Your task
In the entries below, find the line with "for (const side" and the line with "around the opening". Reproduce those two lines and every line between them exactly, and nothing more.

(Excerpts from a dataset)
▬▬▬▬▬▬
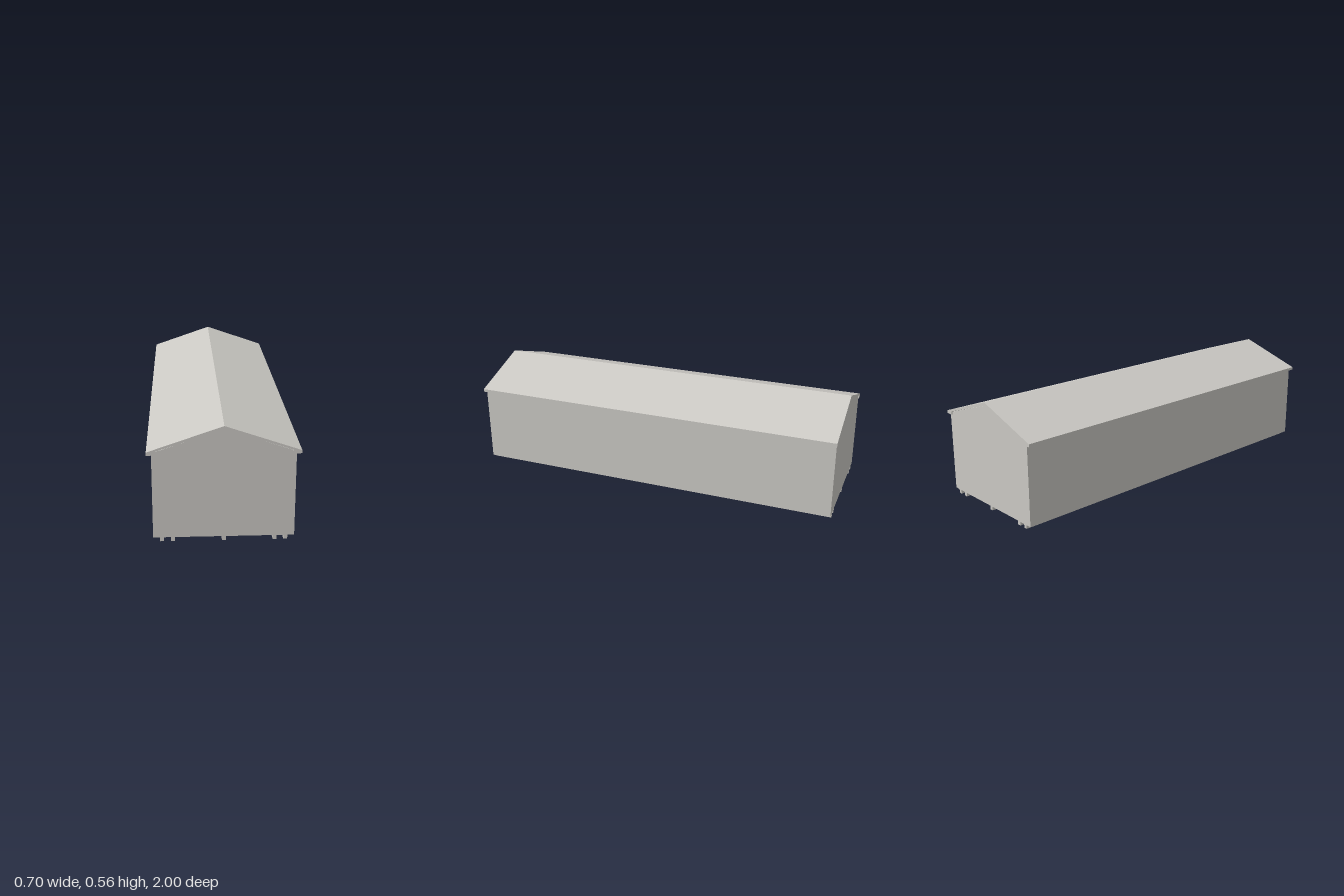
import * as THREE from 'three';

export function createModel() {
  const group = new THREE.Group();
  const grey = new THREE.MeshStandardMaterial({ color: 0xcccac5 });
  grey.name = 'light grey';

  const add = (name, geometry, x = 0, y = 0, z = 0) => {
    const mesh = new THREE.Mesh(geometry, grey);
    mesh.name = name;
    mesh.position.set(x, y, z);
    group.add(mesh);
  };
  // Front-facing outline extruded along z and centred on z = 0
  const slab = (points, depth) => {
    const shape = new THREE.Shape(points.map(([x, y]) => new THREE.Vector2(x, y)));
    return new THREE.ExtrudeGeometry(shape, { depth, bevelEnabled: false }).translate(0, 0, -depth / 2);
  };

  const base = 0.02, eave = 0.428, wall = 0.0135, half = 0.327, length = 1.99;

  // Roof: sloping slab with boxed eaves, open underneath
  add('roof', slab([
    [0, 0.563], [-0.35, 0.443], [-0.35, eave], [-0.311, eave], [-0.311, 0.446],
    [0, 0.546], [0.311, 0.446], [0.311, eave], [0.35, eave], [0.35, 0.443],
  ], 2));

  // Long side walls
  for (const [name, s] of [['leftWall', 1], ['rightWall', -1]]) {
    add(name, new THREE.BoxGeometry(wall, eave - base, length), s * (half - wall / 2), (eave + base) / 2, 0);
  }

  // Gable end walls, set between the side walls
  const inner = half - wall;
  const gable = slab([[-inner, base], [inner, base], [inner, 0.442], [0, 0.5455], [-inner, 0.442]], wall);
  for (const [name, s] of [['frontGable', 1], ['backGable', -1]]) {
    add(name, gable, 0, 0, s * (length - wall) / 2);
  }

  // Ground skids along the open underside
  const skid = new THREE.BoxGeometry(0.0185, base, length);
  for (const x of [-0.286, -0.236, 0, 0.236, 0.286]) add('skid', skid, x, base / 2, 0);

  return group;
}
▬▬▬▬▬▬
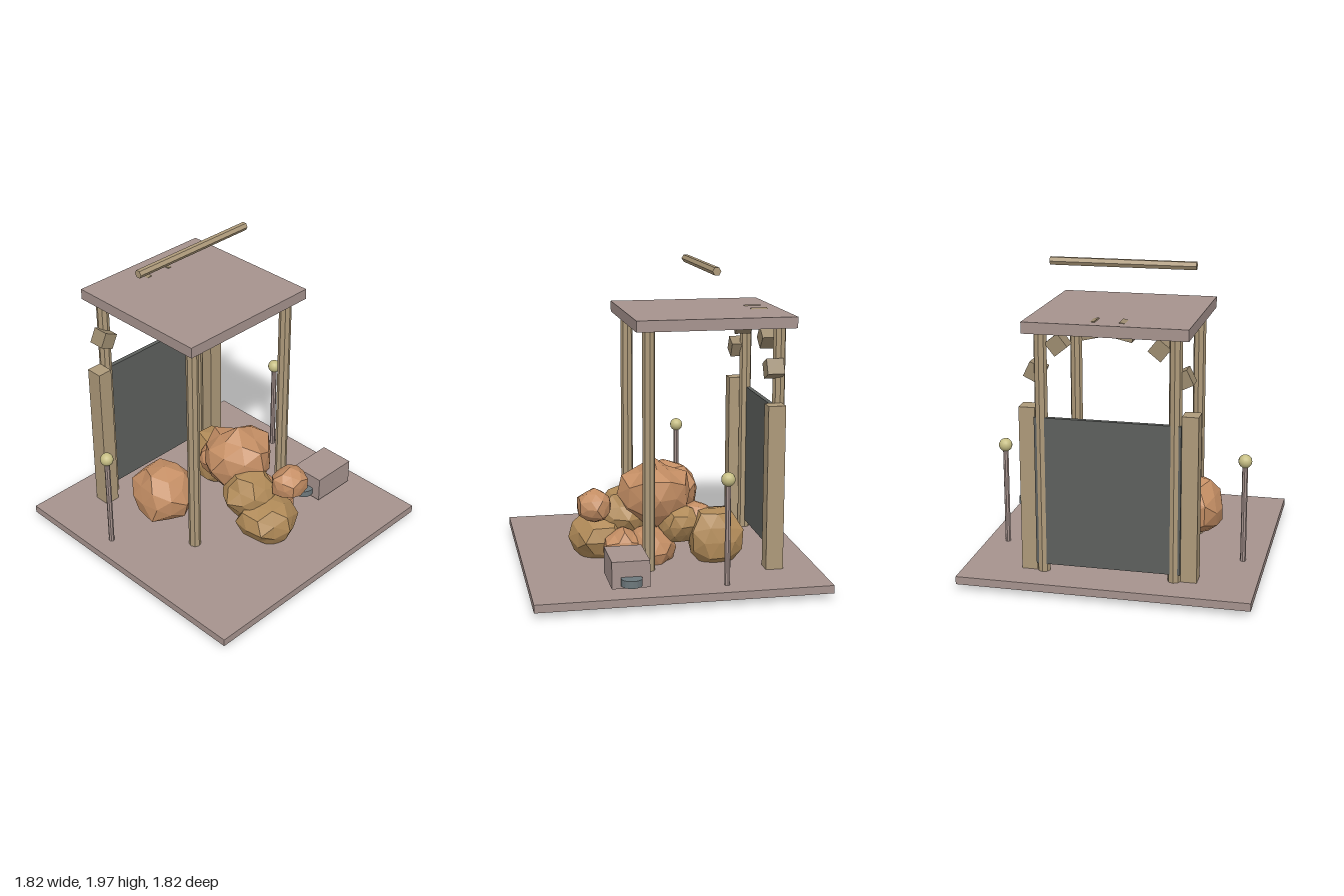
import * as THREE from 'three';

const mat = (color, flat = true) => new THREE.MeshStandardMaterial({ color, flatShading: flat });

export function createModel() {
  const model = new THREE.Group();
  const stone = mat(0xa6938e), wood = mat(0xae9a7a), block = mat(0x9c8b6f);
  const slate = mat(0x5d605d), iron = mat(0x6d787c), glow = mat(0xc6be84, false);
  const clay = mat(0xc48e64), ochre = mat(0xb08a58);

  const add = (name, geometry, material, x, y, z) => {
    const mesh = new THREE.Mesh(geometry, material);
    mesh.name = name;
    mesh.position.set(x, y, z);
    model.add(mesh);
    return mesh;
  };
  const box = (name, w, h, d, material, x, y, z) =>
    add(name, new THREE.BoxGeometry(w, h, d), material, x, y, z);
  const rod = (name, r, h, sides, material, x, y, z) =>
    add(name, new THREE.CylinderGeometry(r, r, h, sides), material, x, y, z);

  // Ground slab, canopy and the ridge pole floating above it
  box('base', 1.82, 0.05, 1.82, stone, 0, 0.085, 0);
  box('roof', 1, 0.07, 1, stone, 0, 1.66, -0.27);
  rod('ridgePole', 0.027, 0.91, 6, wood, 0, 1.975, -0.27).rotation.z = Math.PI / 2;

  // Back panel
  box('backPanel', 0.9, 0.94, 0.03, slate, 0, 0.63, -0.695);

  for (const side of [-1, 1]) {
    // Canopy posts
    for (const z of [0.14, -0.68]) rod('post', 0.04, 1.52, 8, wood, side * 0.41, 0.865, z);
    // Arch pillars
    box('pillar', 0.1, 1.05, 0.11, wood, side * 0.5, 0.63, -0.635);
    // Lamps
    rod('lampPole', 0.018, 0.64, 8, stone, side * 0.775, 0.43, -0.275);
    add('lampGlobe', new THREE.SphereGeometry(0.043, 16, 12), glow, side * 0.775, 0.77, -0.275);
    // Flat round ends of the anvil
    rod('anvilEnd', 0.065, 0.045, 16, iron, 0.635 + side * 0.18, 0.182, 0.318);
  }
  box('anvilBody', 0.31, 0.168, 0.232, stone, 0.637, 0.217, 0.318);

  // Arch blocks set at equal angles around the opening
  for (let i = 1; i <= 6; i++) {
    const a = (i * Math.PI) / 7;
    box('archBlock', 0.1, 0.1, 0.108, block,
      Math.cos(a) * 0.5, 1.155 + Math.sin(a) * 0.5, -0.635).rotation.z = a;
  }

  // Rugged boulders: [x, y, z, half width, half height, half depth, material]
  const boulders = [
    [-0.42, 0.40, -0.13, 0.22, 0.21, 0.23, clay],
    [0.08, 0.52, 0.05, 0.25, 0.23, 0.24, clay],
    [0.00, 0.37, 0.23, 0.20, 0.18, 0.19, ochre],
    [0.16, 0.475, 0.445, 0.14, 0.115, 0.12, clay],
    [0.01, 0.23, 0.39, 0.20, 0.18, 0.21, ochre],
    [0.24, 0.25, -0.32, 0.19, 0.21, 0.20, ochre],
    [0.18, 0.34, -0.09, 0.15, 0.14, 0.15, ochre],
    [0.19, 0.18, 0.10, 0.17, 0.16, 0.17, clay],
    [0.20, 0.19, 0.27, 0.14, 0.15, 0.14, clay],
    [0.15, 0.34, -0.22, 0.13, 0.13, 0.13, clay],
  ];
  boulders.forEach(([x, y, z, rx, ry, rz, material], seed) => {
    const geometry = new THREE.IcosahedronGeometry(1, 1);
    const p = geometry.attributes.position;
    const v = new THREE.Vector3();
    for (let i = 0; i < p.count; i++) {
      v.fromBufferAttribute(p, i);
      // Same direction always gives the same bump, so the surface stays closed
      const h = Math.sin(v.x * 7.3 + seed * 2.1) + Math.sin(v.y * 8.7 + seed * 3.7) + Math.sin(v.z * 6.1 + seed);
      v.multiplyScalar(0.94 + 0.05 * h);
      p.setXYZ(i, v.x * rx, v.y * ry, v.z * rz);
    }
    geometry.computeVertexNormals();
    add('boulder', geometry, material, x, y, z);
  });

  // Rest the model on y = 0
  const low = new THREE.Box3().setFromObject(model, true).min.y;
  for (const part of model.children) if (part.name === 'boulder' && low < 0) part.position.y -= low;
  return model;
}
▬▬▬▬▬▬
Result of the task
  for (const side of [-1, 1]) {
    // Canopy posts
    for (const z of [0.14, -0.68]) rod('post', 0.04, 1.52, 8, wood, side * 0.41, 0.865, z);
    // Arch pillars
    box('pillar', 0.1, 1.05, 0.11, wood, side * 0.5, 0.63, -0.635);
    // Lamps
    rod('lampPole', 0.018, 0.64, 8, stone, side * 0.775, 0.43, -0.275);
    add('lampGlobe', new THREE.SphereGeometry(0.043, 16, 12), glow, side * 0.775, 0.77, -0.275);
    // Flat round ends of the anvil
    rod('anvilEnd', 0.065, 0.045, 16, iron, 0.635 + side * 0.18, 0.182, 0.318);
  }
  box('anvilBody', 0.31, 0.168, 0.232, stone, 0.637, 0.217, 0.318);

  // Arch blocks set at equal angles around the opening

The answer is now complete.